§ Work task:
Your answer should be one number: the count of lines in the records that include the word "return".

§ Records for the exercise:
___

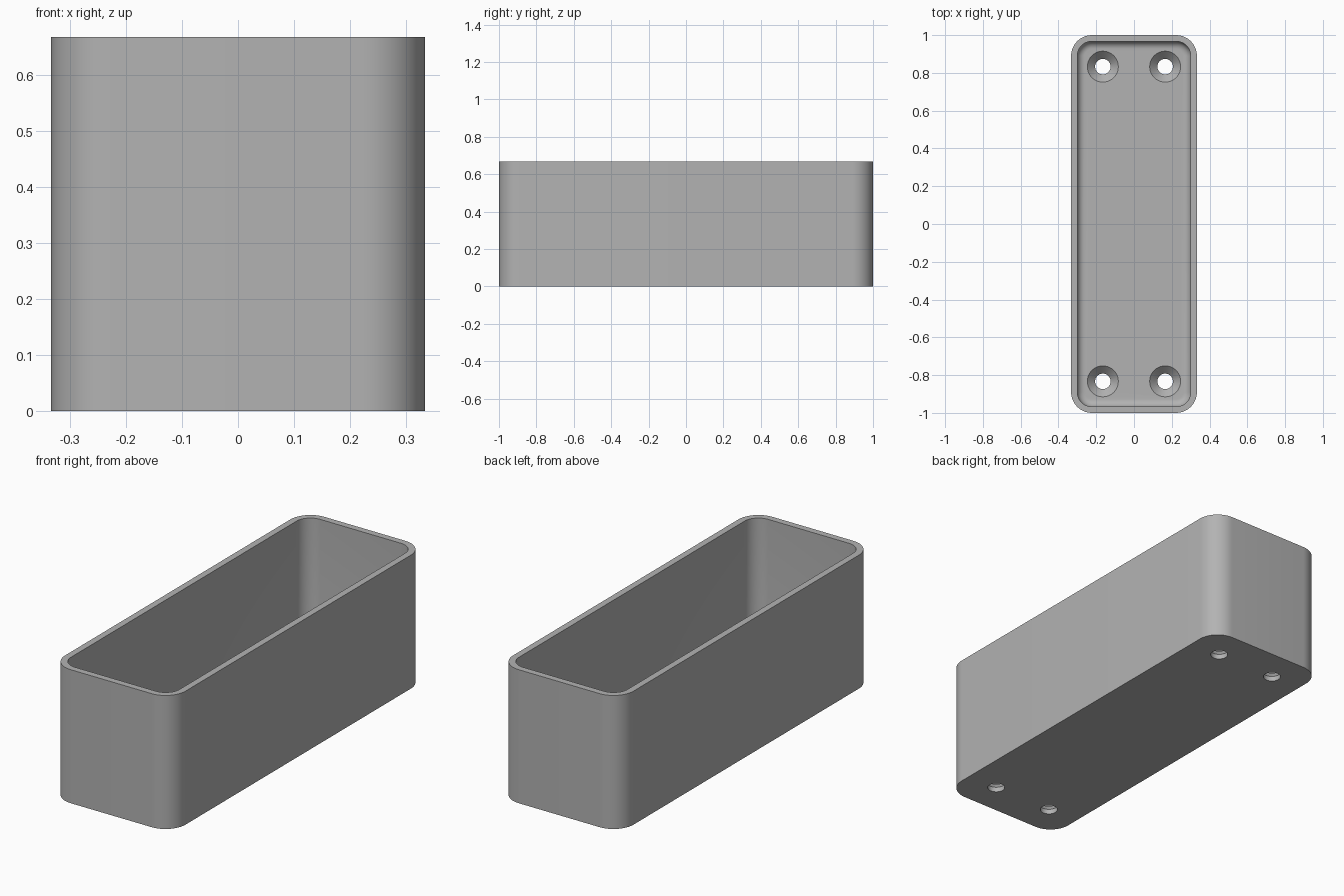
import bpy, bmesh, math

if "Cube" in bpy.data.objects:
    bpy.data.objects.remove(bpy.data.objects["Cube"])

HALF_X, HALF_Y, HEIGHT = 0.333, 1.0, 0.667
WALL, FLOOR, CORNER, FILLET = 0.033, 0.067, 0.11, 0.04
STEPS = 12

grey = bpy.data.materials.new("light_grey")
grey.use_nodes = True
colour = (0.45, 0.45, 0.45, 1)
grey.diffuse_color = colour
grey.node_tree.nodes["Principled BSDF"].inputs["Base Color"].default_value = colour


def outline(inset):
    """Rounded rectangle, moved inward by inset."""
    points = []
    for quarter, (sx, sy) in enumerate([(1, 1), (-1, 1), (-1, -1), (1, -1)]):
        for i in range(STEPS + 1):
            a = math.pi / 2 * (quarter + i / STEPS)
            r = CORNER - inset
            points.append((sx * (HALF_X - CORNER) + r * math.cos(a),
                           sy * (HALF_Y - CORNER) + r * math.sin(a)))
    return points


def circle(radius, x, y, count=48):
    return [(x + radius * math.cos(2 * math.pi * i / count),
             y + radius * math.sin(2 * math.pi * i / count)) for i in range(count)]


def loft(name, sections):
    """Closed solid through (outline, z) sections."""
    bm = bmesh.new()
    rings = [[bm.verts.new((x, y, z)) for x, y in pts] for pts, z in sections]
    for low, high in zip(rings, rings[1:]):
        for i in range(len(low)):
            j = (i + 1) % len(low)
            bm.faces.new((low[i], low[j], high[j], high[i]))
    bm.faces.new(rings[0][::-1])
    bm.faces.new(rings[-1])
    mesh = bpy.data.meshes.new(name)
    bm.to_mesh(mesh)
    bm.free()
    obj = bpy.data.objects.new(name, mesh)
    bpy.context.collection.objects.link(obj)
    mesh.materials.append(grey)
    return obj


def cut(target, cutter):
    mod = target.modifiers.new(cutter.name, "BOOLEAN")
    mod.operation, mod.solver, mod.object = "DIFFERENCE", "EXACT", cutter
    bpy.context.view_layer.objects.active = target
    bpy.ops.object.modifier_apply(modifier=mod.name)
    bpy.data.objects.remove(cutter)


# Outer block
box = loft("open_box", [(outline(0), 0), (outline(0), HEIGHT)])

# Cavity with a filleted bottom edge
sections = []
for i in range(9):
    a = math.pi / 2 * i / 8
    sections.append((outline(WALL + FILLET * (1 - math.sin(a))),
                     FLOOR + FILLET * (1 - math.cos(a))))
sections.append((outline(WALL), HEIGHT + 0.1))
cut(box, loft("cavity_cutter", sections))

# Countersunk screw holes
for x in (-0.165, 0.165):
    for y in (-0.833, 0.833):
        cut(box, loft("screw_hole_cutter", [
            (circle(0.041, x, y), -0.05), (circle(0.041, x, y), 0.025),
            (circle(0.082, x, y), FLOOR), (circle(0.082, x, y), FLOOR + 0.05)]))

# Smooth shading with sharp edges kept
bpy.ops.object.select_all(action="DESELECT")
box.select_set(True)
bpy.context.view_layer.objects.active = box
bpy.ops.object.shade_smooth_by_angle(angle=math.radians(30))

___

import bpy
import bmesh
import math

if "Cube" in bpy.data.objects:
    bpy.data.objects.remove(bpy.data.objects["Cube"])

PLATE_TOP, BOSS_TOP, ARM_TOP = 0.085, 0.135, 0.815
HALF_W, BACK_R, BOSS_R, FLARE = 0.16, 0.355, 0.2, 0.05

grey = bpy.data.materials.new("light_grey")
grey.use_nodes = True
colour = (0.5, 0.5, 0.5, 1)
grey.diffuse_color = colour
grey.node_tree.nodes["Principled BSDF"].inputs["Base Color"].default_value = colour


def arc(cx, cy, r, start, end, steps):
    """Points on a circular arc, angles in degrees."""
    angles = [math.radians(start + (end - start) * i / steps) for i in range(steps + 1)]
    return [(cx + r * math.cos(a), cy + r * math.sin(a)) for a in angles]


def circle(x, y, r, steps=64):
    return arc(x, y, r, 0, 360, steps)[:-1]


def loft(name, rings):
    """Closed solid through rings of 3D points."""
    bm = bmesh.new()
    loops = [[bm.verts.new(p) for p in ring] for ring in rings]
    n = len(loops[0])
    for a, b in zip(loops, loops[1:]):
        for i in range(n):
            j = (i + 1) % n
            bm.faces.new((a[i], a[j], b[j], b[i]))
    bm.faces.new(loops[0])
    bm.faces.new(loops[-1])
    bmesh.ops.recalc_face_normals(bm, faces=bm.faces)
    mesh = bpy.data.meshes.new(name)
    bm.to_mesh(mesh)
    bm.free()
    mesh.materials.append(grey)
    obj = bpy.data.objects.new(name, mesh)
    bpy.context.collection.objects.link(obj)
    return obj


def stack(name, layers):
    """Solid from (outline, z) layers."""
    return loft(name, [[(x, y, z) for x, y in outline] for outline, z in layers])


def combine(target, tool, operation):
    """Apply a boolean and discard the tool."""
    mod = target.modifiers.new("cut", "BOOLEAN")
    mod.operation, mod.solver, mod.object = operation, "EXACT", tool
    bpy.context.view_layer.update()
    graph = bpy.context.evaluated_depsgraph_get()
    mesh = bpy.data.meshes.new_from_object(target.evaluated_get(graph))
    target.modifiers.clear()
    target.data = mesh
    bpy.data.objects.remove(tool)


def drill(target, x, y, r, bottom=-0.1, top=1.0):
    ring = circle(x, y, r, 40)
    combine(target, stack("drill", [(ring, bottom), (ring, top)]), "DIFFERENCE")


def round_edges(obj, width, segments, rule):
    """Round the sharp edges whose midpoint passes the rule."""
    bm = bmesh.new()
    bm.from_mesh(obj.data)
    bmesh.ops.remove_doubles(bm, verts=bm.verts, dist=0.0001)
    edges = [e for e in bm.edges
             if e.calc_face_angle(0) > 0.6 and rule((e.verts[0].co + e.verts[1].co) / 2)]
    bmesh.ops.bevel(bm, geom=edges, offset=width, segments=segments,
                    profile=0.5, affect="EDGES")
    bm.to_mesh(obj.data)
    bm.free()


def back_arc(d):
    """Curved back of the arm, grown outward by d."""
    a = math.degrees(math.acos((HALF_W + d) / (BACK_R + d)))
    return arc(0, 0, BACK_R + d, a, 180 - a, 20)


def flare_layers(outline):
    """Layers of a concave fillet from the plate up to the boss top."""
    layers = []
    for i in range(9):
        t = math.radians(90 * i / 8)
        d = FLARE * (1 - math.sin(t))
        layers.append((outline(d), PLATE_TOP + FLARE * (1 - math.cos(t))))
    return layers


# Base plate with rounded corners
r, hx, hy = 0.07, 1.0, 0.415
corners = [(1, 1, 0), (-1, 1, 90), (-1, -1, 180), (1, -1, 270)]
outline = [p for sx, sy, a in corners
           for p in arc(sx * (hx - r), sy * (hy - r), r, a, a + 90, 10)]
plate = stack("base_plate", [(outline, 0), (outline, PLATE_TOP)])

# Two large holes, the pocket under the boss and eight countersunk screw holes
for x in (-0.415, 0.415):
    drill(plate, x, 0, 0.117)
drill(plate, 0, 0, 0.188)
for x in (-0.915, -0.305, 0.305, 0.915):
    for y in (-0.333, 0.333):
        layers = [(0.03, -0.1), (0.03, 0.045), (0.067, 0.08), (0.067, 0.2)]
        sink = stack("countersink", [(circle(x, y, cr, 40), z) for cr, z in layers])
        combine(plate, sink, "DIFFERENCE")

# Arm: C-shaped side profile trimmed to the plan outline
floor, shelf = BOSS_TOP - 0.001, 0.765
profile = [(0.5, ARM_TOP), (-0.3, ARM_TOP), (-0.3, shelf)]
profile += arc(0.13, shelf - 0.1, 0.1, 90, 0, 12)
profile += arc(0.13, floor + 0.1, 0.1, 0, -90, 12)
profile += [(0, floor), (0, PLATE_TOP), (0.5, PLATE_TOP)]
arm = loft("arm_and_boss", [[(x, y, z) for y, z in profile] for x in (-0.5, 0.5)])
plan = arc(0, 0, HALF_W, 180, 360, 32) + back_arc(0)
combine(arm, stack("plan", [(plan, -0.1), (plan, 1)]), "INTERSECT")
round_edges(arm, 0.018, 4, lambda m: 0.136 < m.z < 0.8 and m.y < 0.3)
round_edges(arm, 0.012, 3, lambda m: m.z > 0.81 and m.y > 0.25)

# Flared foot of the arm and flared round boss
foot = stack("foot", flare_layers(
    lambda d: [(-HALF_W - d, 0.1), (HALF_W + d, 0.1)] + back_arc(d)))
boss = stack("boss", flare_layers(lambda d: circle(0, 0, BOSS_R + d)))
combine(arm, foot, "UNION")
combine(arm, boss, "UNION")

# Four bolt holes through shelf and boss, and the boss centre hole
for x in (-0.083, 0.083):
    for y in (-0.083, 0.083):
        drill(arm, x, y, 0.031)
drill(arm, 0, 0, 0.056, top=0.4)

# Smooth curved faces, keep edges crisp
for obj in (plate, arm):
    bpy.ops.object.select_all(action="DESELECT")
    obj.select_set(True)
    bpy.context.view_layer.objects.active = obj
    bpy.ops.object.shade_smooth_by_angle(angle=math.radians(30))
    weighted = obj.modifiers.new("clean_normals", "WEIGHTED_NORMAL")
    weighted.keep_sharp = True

___

§ Response area:
9